In the event the Dodgers, who won 106 games last year, made it all the way through the playoffs, the World Series would be hosted in Anaheim or San Diego. The earlier rounds of the playoffs would be played in the cities of the teams involved, which might be tough since the postseason would extend into November.

Spiegel went on to describe this vision as “an absolute best case scenario,” and that’s accurate. In order for the regular season to begin on July 1, the players would need to have several weeks if not a full month prior to get back into playing shape — more or less an abbreviated second spring training. And that would mean the U.S. having made significant progress against the virus by way of herd immunity or a vaccine, which would allow for nonessential businesses to resume operations. The U.S., sadly, is faring not so well compared to other nations around the world for a variety of reasons, but all of which point to a return to normalcy by the summer seeming rather unlikely.

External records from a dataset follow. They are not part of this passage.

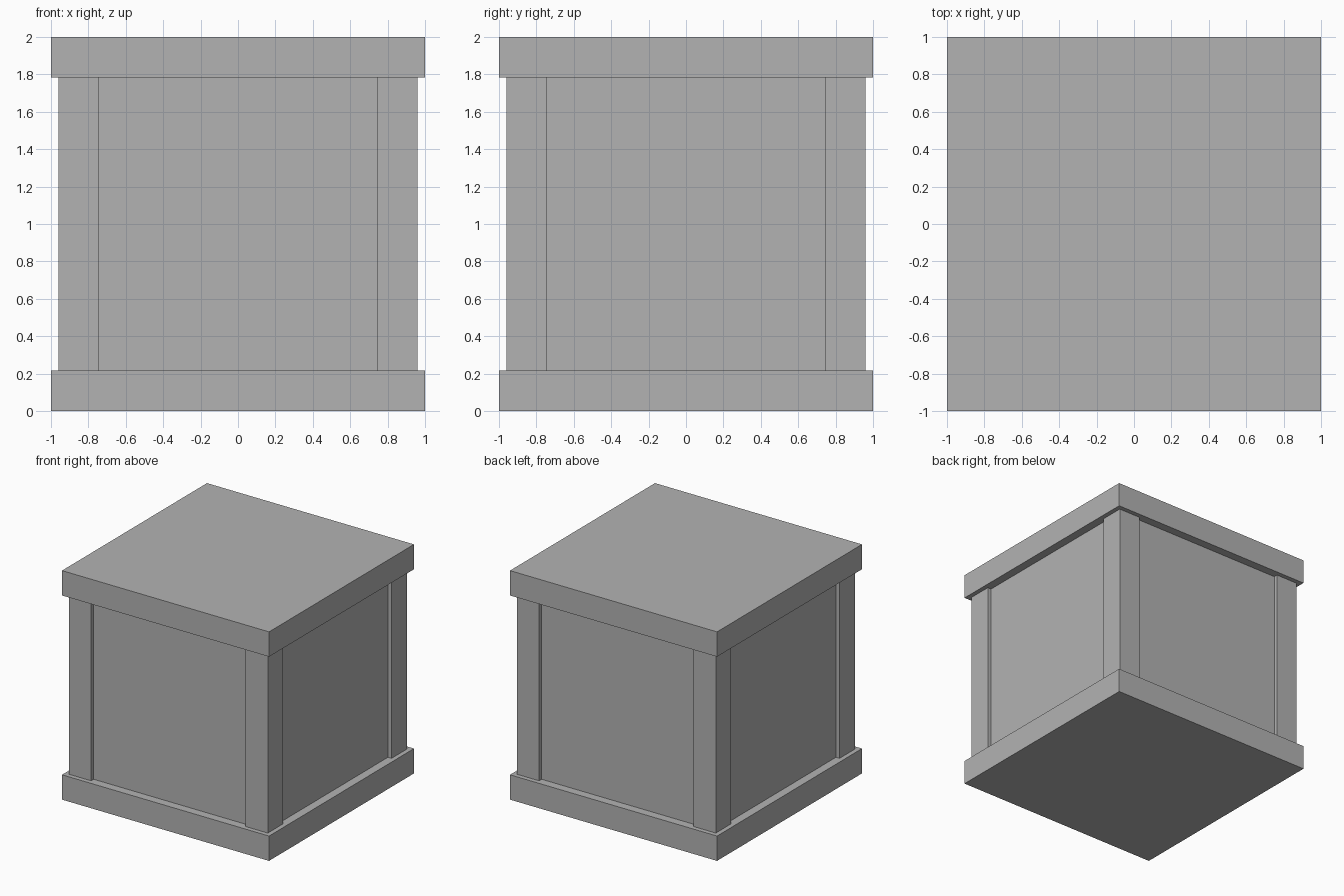
import bpy

# Remove the default cube
default = bpy.data.objects.get("Cube")
if default:
    bpy.data.objects.remove(default, do_unlink=True)

# Single grey finish
GREY = (0.45, 0.45, 0.45, 1.0)
grey = bpy.data.materials.new("plain_grey")
grey.use_nodes = True
grey.diffuse_color = GREY
grey.node_tree.nodes["Principled BSDF"].inputs["Base Color"].default_value = GREY

TRIM = 0.217          # thickness of the base and lid slabs
POST_OUT = 0.96       # outer face of the posts
POST_IN = 0.747       # inner edge of the posts
PANEL = 0.925         # face of the recessed panels


def box(name, center, size):
    bpy.ops.mesh.primitive_cube_add(size=1, location=center)
    obj = bpy.context.object
    obj.name = name
    obj.scale = size
    bpy.ops.object.transform_apply(location=False, rotation=False, scale=True)
    obj.data.materials.append(grey)
    return obj


# Base and lid slabs
box("base_slab", (0, 0, TRIM / 2), (2, 2, TRIM))
box("lid_slab", (0, 0, 2 - TRIM / 2), (2, 2, TRIM))

# Recessed body between the slabs
height = 2 - 2 * TRIM
box("panel_body", (0, 0, 1), (2 * PANEL, 2 * PANEL, height))

# Four corner posts
mid = (POST_OUT + POST_IN) / 2
width = POST_OUT - POST_IN
for side, sx in (("left", 1), ("right", -1)):
    for end, sy in (("front", -1), ("back", 1)):
        box(f"{end}_{side}_post", (sx * mid, sy * mid, 1), (width, width, height))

Regardless, the league does have to plan for the potential of being able to start the regular season this summer just in case things really do break right and offer that opportunity. Commissioner Rob Manfred has stated multiple times about the league’s need to be creative, referring to ideas like playing deep into the fall, changing up the location of games, playing without fans in attendance, etc. This rumor certainly fits the “creative” mold.